Tag Archives: Retirement

Thanks for giving us the good life, Barb.

1 Feb

This is not my usual posting, but it is important to me! All those who have lost a loved one will understand.

Tomorrow would have been my sister’s 61st birthday. She died in 2005 and not a day goes by that I don’t miss her. She was not only my older sister but my best friend as well.

My sister, Barbara

Things didn’t start out well. When she was 5 and the apple of everyones eye,  my Mother came home from the hospital with me and asked if she wanted to see me. Her answer was a resounding NO! The battle was on, with my poor eldest sister, Anne, not really sure how to deal with us. We spent the first 18 years of my life, literally trying to kill one another. We came damn close a couple of times, but we’d both learned to duck fast! Then my parents retired, sold the family home and moved to an island. We ended up moving in with one another in a house with 2 other girls and it became us against the world. We soon became each others best friend!

Have you ever known someone so well that you could argue a point vociferously and yet know when to draw the line? We did! Our husbands (both named Richard) would watch in horror as our conversation would get louder and louder. They were sure we were going to come to blows and brace themselves to tear us apart only to watch in amazement as we would suddenly stop arguing and start laughing.

We solved all the problems of the world between us but we couldn’t solve Pancreatic Cancer. From diagnosis to death Barb had a year and for the last 6 months I stayed by her side looking after her as her husband had predeceased her by 4 years and they had no children of their own. It was a sad and ugly time for both of us…and I wouldn’t have traded it for anything on earth. I had time to return to her all the love she and her husband had lavished on me and my children. I cared for her as if she was my child and I was able to say goodbye, though it was the very last thing I wanted to do.

Barbara and her husband Richard, took our daughters every summer for at least a couple of weeks. They spent so much time with them that they referred to them as Mom and Dad #2, and depending on which city they were visiting, thought nothing of asking them for the same type of help they would have asked us for.  Both were so heartbroken when the two of them died as neither lived to see the girls marry or have children of their own and I know that still saddens them. Our youngest even have a vase inscribed with Barbara and Richard’s names, sitting at the table with the guest book at her wedding, so that in some sense, they could both be in attendance.

My daughters, with their Uncle Richard

Richard and I had planned on retiring at 55 in 2010. Barbara’s death made it possible for us to retire in 2006. I have always believed that when one door closes, another opens and Barb opened one for us with her passing.

She left both myself and my oldest sister an inheritance.

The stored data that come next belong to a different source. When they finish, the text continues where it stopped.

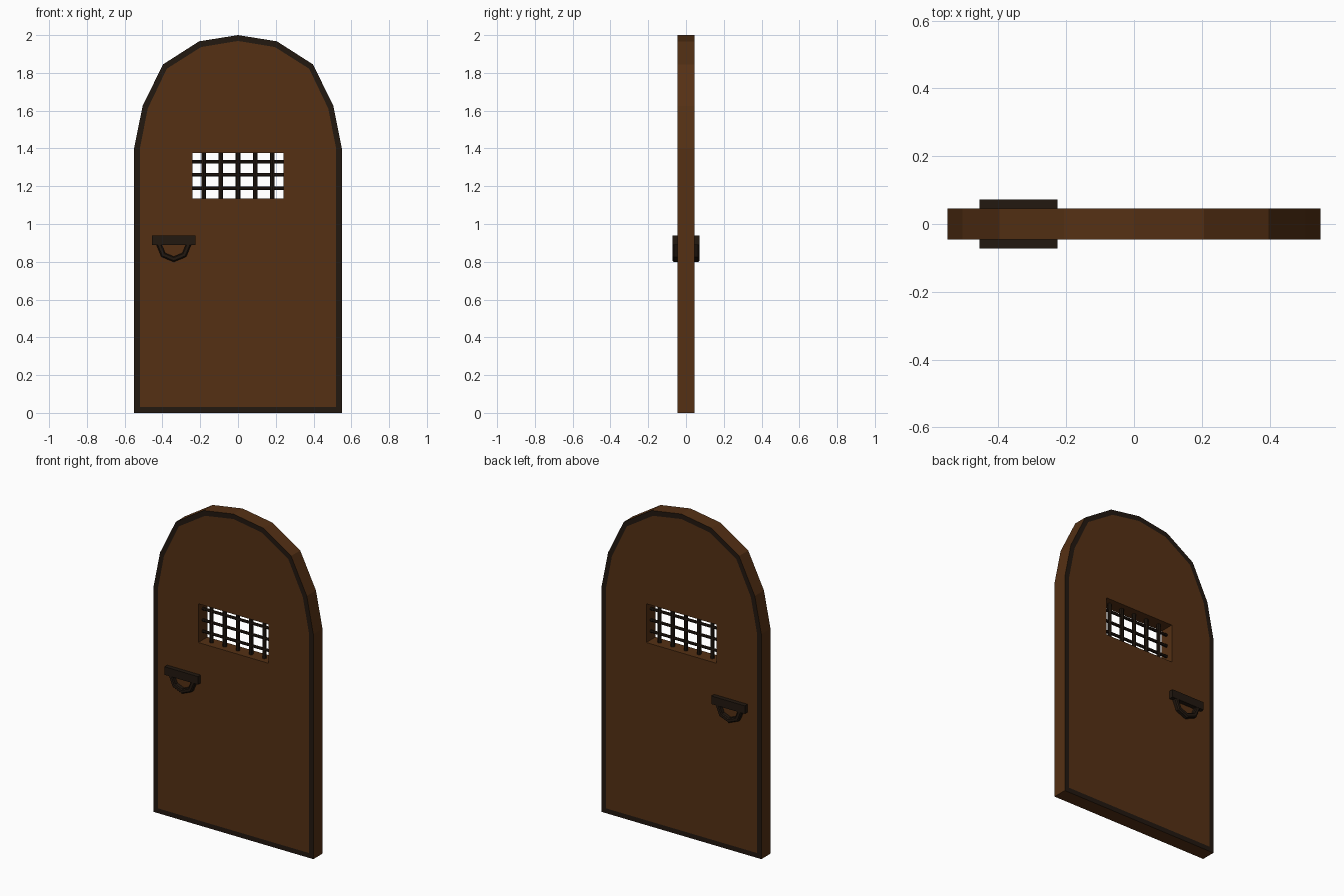
import bpy, bmesh, math

if "Cube" in bpy.data.objects:
    bpy.data.objects.remove(bpy.data.objects["Cube"])


def material(name, rgb):
    m = bpy.data.materials.new(name)
    m.diffuse_color = (*rgb, 1)
    m.use_nodes = True
    m.node_tree.nodes["Principled BSDF"].inputs["Base Color"].default_value = m.diffuse_color
    return m


WOOD = material("wood", (0.09, 0.03, 0.007))
IRON = material("iron", (0.016, 0.009, 0.005))
T = 0.045  # half thickness of the door


def finish(name, bm, mats):
    bmesh.ops.remove_doubles(bm, verts=bm.verts, dist=1e-5)
    bmesh.ops.recalc_face_normals(bm, faces=bm.faces)
    me = bpy.data.meshes.new(name)
    bm.to_mesh(me)
    bm.free()
    for m in mats:
        me.materials.append(m)
    ob = bpy.data.objects.new(name, me)
    bpy.context.collection.objects.link(ob)
    return ob


def face(bm, pts, mat=0):
    f = bm.faces.new([bm.verts.new(p) for p in pts])
    f.material_index = mat


# Arched door leaf: half outlines (x, z) reflected to all four quadrants
outer = [(0, 0), (0.55, 0), (0.55, 1.40), (0.505, 1.625), (0.397, 1.845), (0.206, 1.967), (0, 2.0)]
inner = [(0, 0.03), (0.52, 0.03), (0.52, 1.397), (0.478, 1.611), (0.377, 1.822), (0.195, 1.937), (0, 1.969)]
window = [(0, 1.377), (0.242, 1.377), (0.242, 1.136), (0, 1.136)]

bm = bmesh.new()
for sx in (-1, 1):
    for sy in (-1, 1):
        def P(p, y=T):
            return (sx * p[0], sy * y, p[1])
        face(bm, [P(p) for p in inner + window])
        for i in range(len(outer) - 1):
            face(bm, [P(outer[i]), P(outer[i + 1]), P(inner[i + 1]), P(inner[i])], 1)
    # edge of the door and reveal of the window
    for loop in (outer, window):
        for a, b in zip(loop, loop[1:]):
            face(bm, [(sx * a[0], -T, a[1]), (sx * b[0], -T, b[1]),
                      (sx * b[0], T, b[1]), (sx * a[0], T, a[1])])
finish("door_leaf", bm, [WOOD, IRON])


# Window grille bars
def bar(name, loc, length, radius, rot):
    bpy.ops.mesh.primitive_cylinder_add(vertices=8, radius=radius, depth=length,
                                        location=loc, rotation=rot)
    ob = bpy.context.object
    ob.name = name
    ob.data.materials.append(IRON)


for i in range(5):
    bar("vertical_bar", ((i - 2) * 0.091, 0, 1.2565), 0.25, 0.012, (0, 0, 0))
for i in range(3):
    bar("horizontal_bar", (0, 0, 1.19 + i * 0.07), 0.49, 0.009, (0, math.pi / 2, 0))

# Handles on both sides: a plate with a half ring below it
CX, ZT = -0.34, 0.892
section = [(0.064, T), (0.064, 0.066), (0.07, 0.071), (0.086, 0.071), (0.093, 0.064), (0.093, T)]
for side, s in (("front", -1), ("back", 1)):
    bpy.ops.mesh.primitive_cube_add(size=1, location=(CX, s * 0.0575, 0.9135))
    plate = bpy.context.object
    plate.name = side + "_handle_plate"
    plate.scale = (0.23, 0.029, 0.05)
    plate.data.materials.append(IRON)

    bm = bmesh.new()
    rings = []
    for k in range(5):
        a = math.pi * k / 4
        rings.append([bm.verts.new((CX + r * math.cos(a), s * y, ZT - r * math.sin(a)))
                      for r, y in section])
    n = len(section)
    for p, q in zip(rings, rings[1:]):
        for j in range(n):
            bm.faces.new((p[j], p[(j + 1) % n], q[(j + 1) % n], q[j]))
    bm.faces.new(rings[0])
    bm.faces.new(rings[-1])
    finish(side + "_handle_ring", bm, [IRON])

It wasn’t really large, but it was enough for Richard and I to get free and clear of all our debt. Added to the sale of our home and belongings and invested wisely it was enough to let us retire and see us through until Richards pension came  in at 55.

So, thanks to the death of my sister, Richard and I got to hit the road earlier than expected, where we could live the lifestyle that we currently enjoy. Yet nothing would make me happier than to have Barb back again. That way she she could come to Baja to explore and enjoy it with us! I would have happily worked those 5 years more, if only I could have her here on the beach with me now, enjoying a Scotch and telling me how beautiful it all is, as I’m sure she would have loved it.

So here’s to my sister Barbara, I can’t tell you how much I miss you girl. I really wish you were here, but because you’re not, all I can say is thank you for being such a great, big sister and looking out for me even after the end.

I will raise a glass of Scotch for you tomorrow and wish you Salainte Mahud, where ever you are!